A few days ago, I texted my brother and asked him to buy some dinner for me before he came back home. He responded with a thumbs up emoji and I replied back with a smiley face and a heart emoji .
Albeit a bit late, as emojis have been around for years now, that moment was when I realized for myself that emojis, along with emoticons and stickers, are a language. They allow us to communicate without saying anything and saves us the effort of actually spelling out any thoughts or opinions.
If a picture can say a thousand words, an emoji can more or so do the same. For lazy millennials like us, this idea sounds perfect. These little images are everywhere – in our phones, social media and apps. Emojis have grabbed our tech savvy generation’s attention with their cuteness and their ability to boost communication.
After my revelation, I decided to do some research for myself and found a relevant article. The fact that Oxford Dictionary’s word of the year for 2015 was the face with tears of joy emoji baffled me. It made me think:
Are emojis on the same level as other non-verbal languages like sign language?

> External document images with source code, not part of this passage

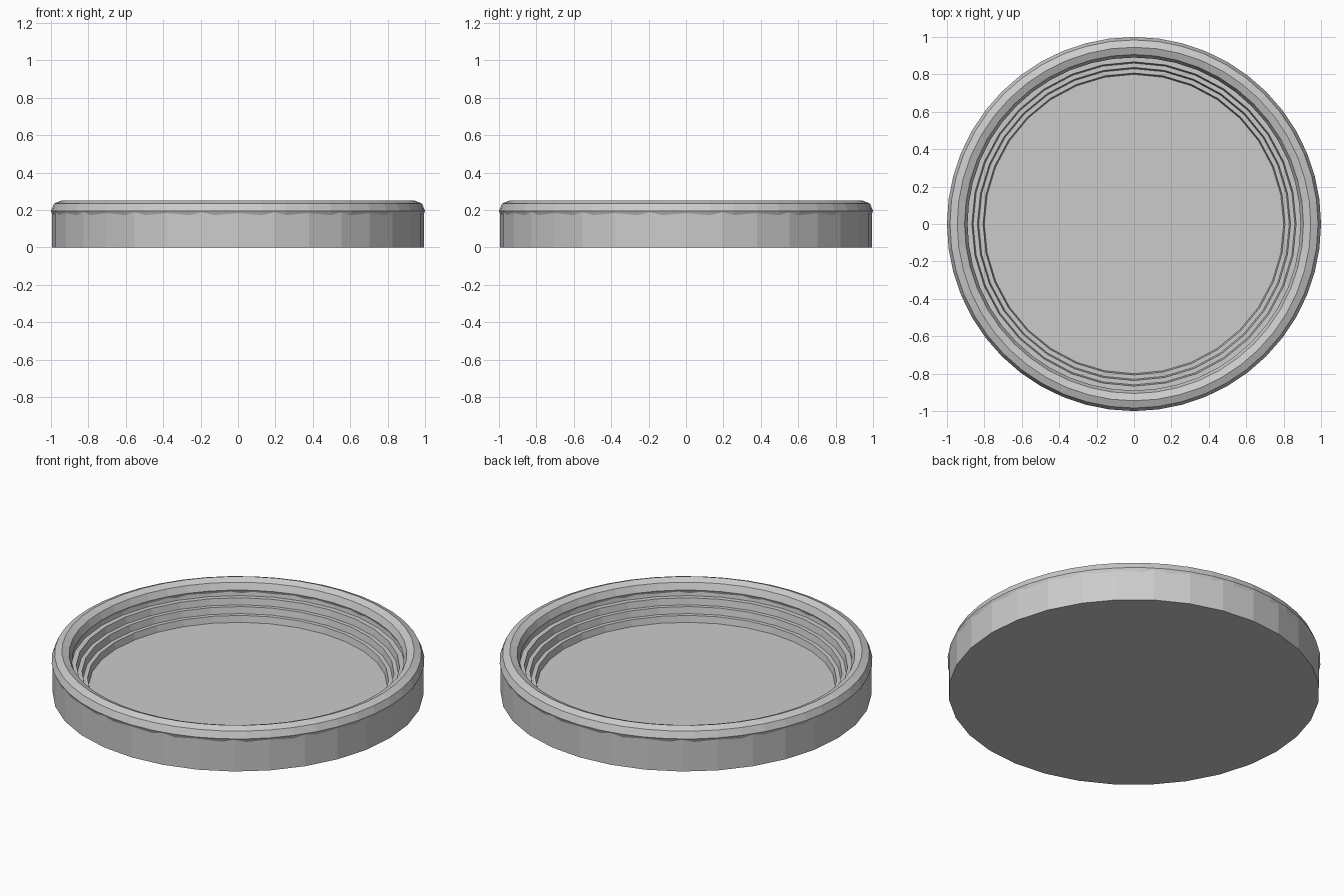
import bpy, bmesh, math

if "Cube" in bpy.data.objects:
    bpy.data.objects.remove(bpy.data.objects["Cube"])

def material(name, rgb):
    m = bpy.data.materials.new(name)
    m.diffuse_color = (*rgb, 1)
    m.use_nodes = True
    m.node_tree.nodes["Principled BSDF"].inputs["Base Color"].default_value = m.diffuse_color
    return m

grey = material("plain grey", (0.6, 0.6, 0.6))

def lathe(name, profile, segments, closed, mat):
    """Revolve (radius, height) points around z; radius 0 makes a pole cap."""
    bm = bmesh.new()
    rings = []
    for r, z in profile:
        rings.append([bm.verts.new((r * math.cos(2 * math.pi * i / segments),
                                    r * math.sin(2 * math.pi * i / segments), z))
                      for i in range(segments)])
    pairs = list(zip(rings, rings[1:]))
    if closed:
        pairs.append((rings[-1], rings[0]))
    else:
        bm.faces.new(rings[0][::-1])
        bm.faces.new(rings[-1])
    for a, b in pairs:
        for i in range(segments):
            j = (i + 1) % segments
            bm.faces.new((a[i], a[j], b[j], b[i]))
    bmesh.ops.recalc_face_normals(bm, faces=bm.faces)
    mesh = bpy.data.meshes.new(name)
    bm.to_mesh(mesh)
    bm.free()
    mesh.materials.append(mat)
    obj = bpy.data.objects.new(name, mesh)
    bpy.context.collection.objects.link(obj)
    return obj

# Lid body: outer wall, then stepped thread ledges down to the floor
profile = [(0.995, 0.0), (0.995, 0.195), (0.9, 0.195), (0.895, 0.16)]
for k in range(3):
    r, z = 0.86 - 0.03 * k, 0.16 - 0.038 * k
    profile += [(r + 0.007, z), (r, z - 0.038)]
lathe("lid_body", profile, 32, False, grey)

# Rolled rim
rim = [(0.945 + 0.055 * math.cos(math.pi * k / 4),
        0.195 + 0.055 * math.sin(math.pi * k / 4)) for k in range(8)]
lathe("rolled_rim", rim, 48, True, grey)
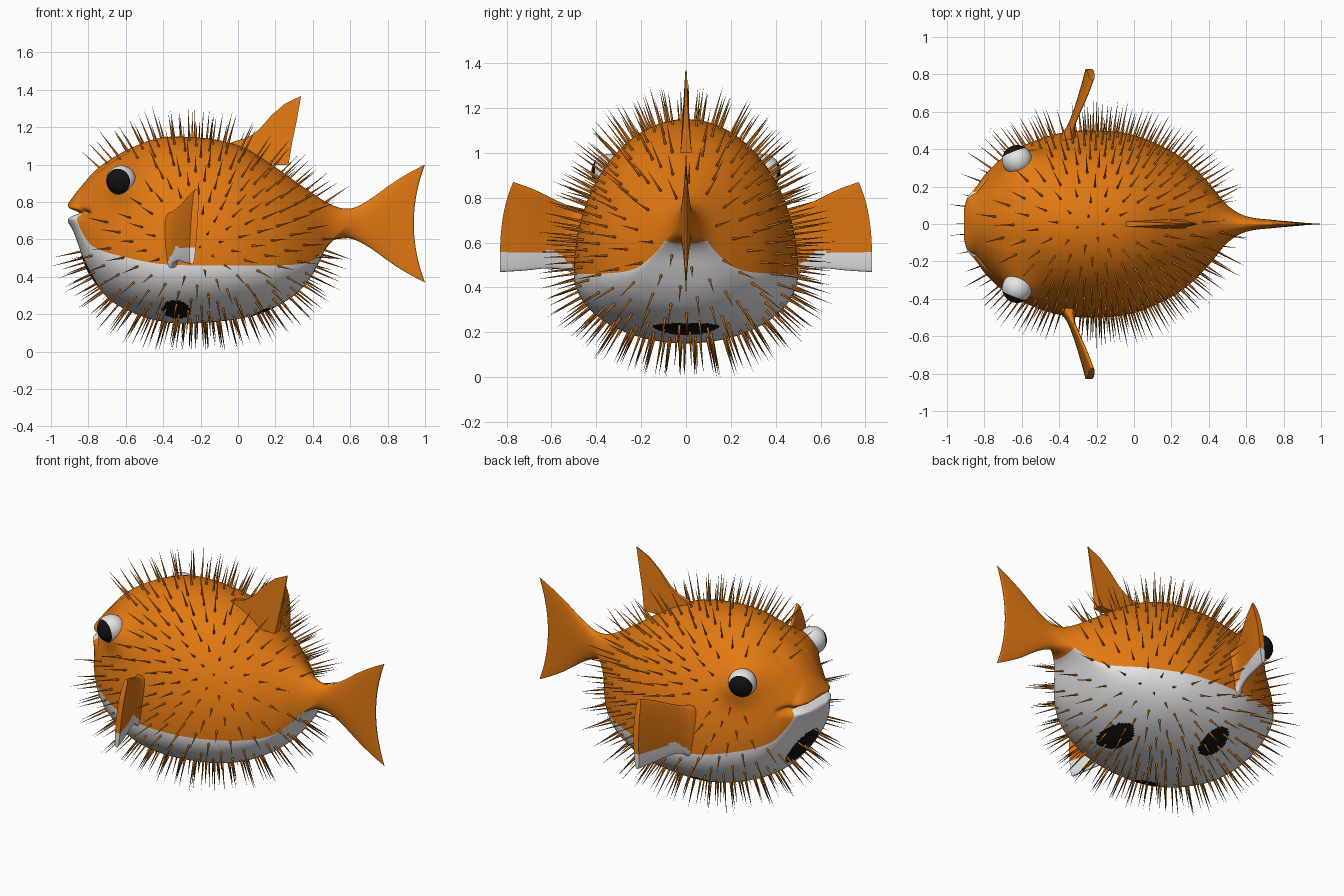
import bpy, bmesh, math, random
from mathutils import Vector
from mathutils.bvhtree import BVHTree

if "Cube" in bpy.data.objects:
    bpy.data.objects.remove(bpy.data.objects["Cube"])

random.seed(4)

def material(name, rgb):
    m = bpy.data.materials.new(name)
    m.diffuse_color = (*rgb, 1)
    m.use_nodes = True
    m.node_tree.nodes["Principled BSDF"].inputs["Base Color"].default_value = m.diffuse_color
    return m

ORANGE = material("orange skin", (0.76, 0.19, 0.006))
WHITE = material("white belly", (0.78, 0.78, 0.78))
BLACK = material("black", (0.006, 0.006, 0.006))
BROWN = material("orange brown spine", (0.5, 0.14, 0.008))

def finish(bm, name, mats, smooth=True):
    bmesh.ops.recalc_face_normals(bm, faces=bm.faces)
    for f in bm.faces:
        f.smooth = smooth
    me = bpy.data.meshes.new(name)
    bm.to_mesh(me)
    bm.free()
    for m in mats:
        me.materials.append(m)
    ob = bpy.data.objects.new(name, me)
    bpy.context.collection.objects.link(ob)
    return ob

def curve(points, x):
    """Smooth interpolation through (x, value) points."""
    n = len(points)
    i = 0
    while i < n - 2 and x > points[i + 1][0]:
        i += 1
    def slope(k):
        a, b = points[max(k - 1, 0)], points[min(k + 1, n - 1)]
        return (b[1] - a[1]) / (b[0] - a[0])
    (x0, v0), (x1, v1) = points[i], points[i + 1]
    h = x1 - x0
    t = (x - x0) / h
    return ((2*t**3 - 3*t*t + 1) * v0 + (t**3 - 2*t*t + t) * h * slope(i)
            + (3*t*t - 2*t**3) * v1 + (t**3 - t*t) * h * slope(i + 1))

def loft(bm, rings, rule):
    """Skin closed rings and cap both ends; rule(segment, centre) gives the colour."""
    loops = [[bm.verts.new(p) for p in r] for r in rings]
    n = len(rings[0])
    for a in range(len(loops) - 1):
        for j in range(n):
            k = (j + 1) % n
            f = bm.faces.new((loops[a][j], loops[a][k], loops[a + 1][k], loops[a + 1][j]))
            f.material_index = rule(j, f.calc_center_median())
    # caps made of strips joining the two mirrored halves of the ring
    for end in (loops[0], loops[-1]):
        for j in range(-n // 4, n // 4):
            quad = [end[j % n], end[(j + 1) % n], end[(n // 2 - j - 1) % n], end[(n // 2 - j) % n]]
            f = bm.faces.new(list(dict.fromkeys(quad)))
            f.material_index = rule(j % n, f.calc_center_median())

# body profiles along x
TOP = [(-.91, .79), (-.85, .87), (-.75, .98), (-.6, 1.075), (-.45, 1.135), (-.33, 1.15), (-.1, 1.13),
       (.05, 1.08), (.18, 1.0), (.35, .88), (.5, .785), (.6, .765), (.7, .81), (.85, .91), (1, 1.0)]
BOTTOM = [(-.91, .695), (-.88, .64), (-.85, .56), (-.82, .465), (-.78, .39), (-.7, .29), (-.6, .225),
          (-.45, .17), (-.28, .15), (0, .175), (.15, .215), (.3, .3), (.38, .385), (.43, .47), (.47, .55),
          (.52, .6), (.6, .605), (.7, .56), (.85, .46), (1, .37)]
MIDDLE = [(-.91, .742), (-.87, .72), (-.84, .65), (-.78, .565), (-.6, .505), (-.4, .468), (0, .46),
          (.3, .465), (.4, .487), (.46, .545), (.5, .598), (.54, .635), (.6, .68), (1, .685)]
WIDTH = [(-.91, .115), (-.895, .15), (-.85, .19), (-.8, .26), (-.72, .34), (-.6, .415), (-.4, .485), (-.2, .5),
         (0, .475), (.2, .39), (.3, .32), (.4, .22), (.5, .1), (.6, .042), (.75, .022), (1, .004)]
EYE = Vector((-.625, .342, .915))
SEG, RINGS, CAP = 192, 200, 12

def body_point(x, a, scale=1):
    top, bot, mid, w = (curve(c, x) for c in (TOP, BOTTOM, MIDDLE, WIDTH))
    s = math.sin(a)
    z = mid + s * scale * ((top - mid) if s > 0 else (mid - bot))
    y = w * scale * math.cos(a)
    # raised eye sockets
    d2 = (x - EYE.x - .01)**2 + (z - EYE.z)**2
    if abs(y) > .1:
        y += math.copysign(.085 * math.exp(-d2 / .012), y)
    # mouth groove between the lips
    px = x
    if x < -.78:
        px += .06 * math.exp(-((z - .742) / .018)**2) * min(1, (-.78 - x) / .08)
    # hollow trailing edge of the tail fin
    if x > .62:
        px -= .06 * ((x - .62) / .38)**2 * (1 - min(1, abs(z - .685) / .315)**2)
    return (px, y, z)

SPOTS = [((-.80, 0, .44), (.2, .145, .105)), ((-.33, .30, .22), (.075, .1, .2)),
         ((-.33, -.30, .22), (.075, .1, .2)), ((.135, 0, .22), (.07, .145, .2))]

def body_colour(seg, c):
    if seg < SEG // 2 or c.x > .51:
        return 0
    for o, r in SPOTS:
        if sum(((c[i] - o[i]) / r[i])**2 for i in range(3)) < 1:
            return 2
    return 1

angles = [2 * math.pi * j / SEG for j in range(SEG)]
rings = [[body_point(-.91, a, (k + .05) / CAP) for a in angles] for k in range(CAP)]
for i in range(RINGS + 1):
    x = -.91 + 1.91 * (i / RINGS)**1.4
    rings.append([body_point(x, a) for a in angles])
bm = bmesh.new()
loft(bm, rings, body_colour)
bmesh.ops.recalc_face_normals(bm, faces=bm.faces)
tree = BVHTree.FromBMesh(bm)
finish(bm, "body", [ORANGE, WHITE, BLACK])

# dorsal fin: flat outline, thicker towards its base
outline = [(-.08, 1.1), (-.01, 1.128), (.05, 1.143), (.11, 1.185), (.18, 1.265), (.25, 1.325), (.337, 1.367),
           (.315, 1.24), (.29, 1.12), (.27, 1.0), (.24, .998), (.18, 1.0), (.1, .95), (0, 1.02)]
bm = bmesh.new()
sides = [[bm.verts.new((x, s * (.003 + .022 * (max(0, 1.37 - z) / .37)**2), z)) for x, z in outline]
         for s in (-1, 1)]
for s in sides:
    bm.faces.new(s)
for j in range(len(outline)):
    k = (j + 1) % len(outline)
    bm.faces.new((sides[0][j], sides[0][k], sides[1][k], sides[1][j]))
finish(bm, "dorsal_fin", [ORANGE], False)

# pectoral fins: (y, x, low z, high z, half thickness)
FIN = [(.40, -.35, .41, .73, .07), (.47, -.35, .43, .745, .045), (.52, -.338, .47, .757, .022),
       (.60, -.31, .485, .785, .015), (.72, -.268, .475, .835, .017), (.83, -.235, .468, .87, .018)]

def fin_colour(seg, c):
    return int(c.z < .46 + .1 * min(1, max(0, (abs(c.y) - .46) / .12)))

for side, label in ((-1, "front"), (1, "back")):
    rings = []
    for i in range(41):
        y = .40 + .43 * i / 40
        x, lo, hi, h = (curve([(s[0], s[k]) for s in FIN], y) for k in (1, 2, 3, 4))
        ring = []
        for j in range(64):
            a = 2 * math.pi * j / 64
            v = .5 + .5 * math.sin(a)
            u = math.copysign(abs(math.cos(a))**.5, math.cos(a))
            f = (y - .40) / .43
            ring.append((x + h * u + .025 * (v - .5) * f, side * (y - .06 * f * v**3), lo + (hi - lo) * v))
        rings.append(ring)
    bm = bmesh.new()
    loft(bm, rings, fin_colour)
    fin = finish(bm, label + "_pectoral_fin", [ORANGE, WHITE])
    bpy.context.view_layer.objects.active = fin
    fin.select_set(True)
    bpy.ops.object.shade_smooth_by_angle(angle=math.radians(50))
    fin.select_set(False)

# eyes with black pupils looking outward and forward
for side, label in ((-1, "front"), (1, "back")):
    look = Vector((-.36, side * .92, -.1)).normalized()
    bm = bmesh.new()
    bmesh.ops.create_uvsphere(bm, u_segments=40, v_segments=28, radius=.08)
    for f in bm.faces:
        f.material_index = int(f.calc_center_median().normalized().z > math.cos(math.radians(56)))
    bmesh.ops.rotate(bm, verts=bm.verts, matrix=look.to_track_quat('Z', 'Y').to_matrix())
    bmesh.ops.translate(bm, verts=bm.verts, vec=(EYE.x, side * EYE.y, EYE.z))
    finish(bm, label + "_eye", [WHITE, BLACK])

# thin spines spread evenly over the body
centre = Vector((-.2, 0, .62))
bm = bmesh.new()
COUNT = 480
for i in range(COUNT):
    v = 1 - 2 * (i + .5) / COUNT
    a = i * 2.399963
    r = math.sqrt(1 - v * v)
    ray = Vector((r * math.cos(a), r * math.sin(a), v))
    p, n, _, _ = tree.ray_cast(centre, ray)
    if p is None or p.x > .47:
        continue
    q = Vector((p.x, abs(p.y), p.z))
    if (q - EYE).length < .16 or (p.x < -.7 and .55 < p.z < .96):
        continue
    if abs(p.x + .345) < .06 and .42 < p.z < .77 and q.y > .3:
        continue
    if p.x > -.05 and q.y < .04 and p.z > .9:
        continue
    d = (n + ray).normalized()
    length = random.uniform(.14, .185)
    if p.z + d.z * length < 0:
        length = p.z / -d.z
    t1 = d.orthogonal().normalized()
    t2 = d.cross(t1)
    tip = bm.verts.new(p + d * length)
    base = [bm.verts.new(p - d * .01 + .0065 * (t1 * math.cos(k * math.pi / 3) + t2 * math.sin(k * math.pi / 3)))
            for k in range(6)]
    for k in range(6):
        bm.faces.new((base[k], base[(k + 1) % 6], tip))
finish(bm, "spines", [BROWN])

Does emoji usage depend on factors like age and gender? What do linguists think about the concept of emojis?
It also occurred to me that emojis are nothing new – an instance where we communicated with images is when people used hieroglyphics during the ancient Mesopotamia era. But does this mean we’re going backward instead of moving forward? Are we getting dumber because we use less spelling and grammar? I personally don’t think so.
We’re an impatient generation who feel the need to convey everything immediately. Sending an emoji can communicate things that textspeak can’t, such as gesture, body language and emotions. It’s just the way we do things. It’s not like I would suddenly start drawing pictures in my essay that I have to write for my English class.
So, are emojis are just a stepping stone for better digital communication – a way to make them capture and communicate something or our emotional voice?
Or by relying on them so much, are we losing our abilities to convey emotion through words, metaphors, imagery? Will our prose writing ultimately suffer?
What do you think?
If you’re interested in looking into the linguistics of this more you might check out a new book (Vyvyan Evans) about emoji -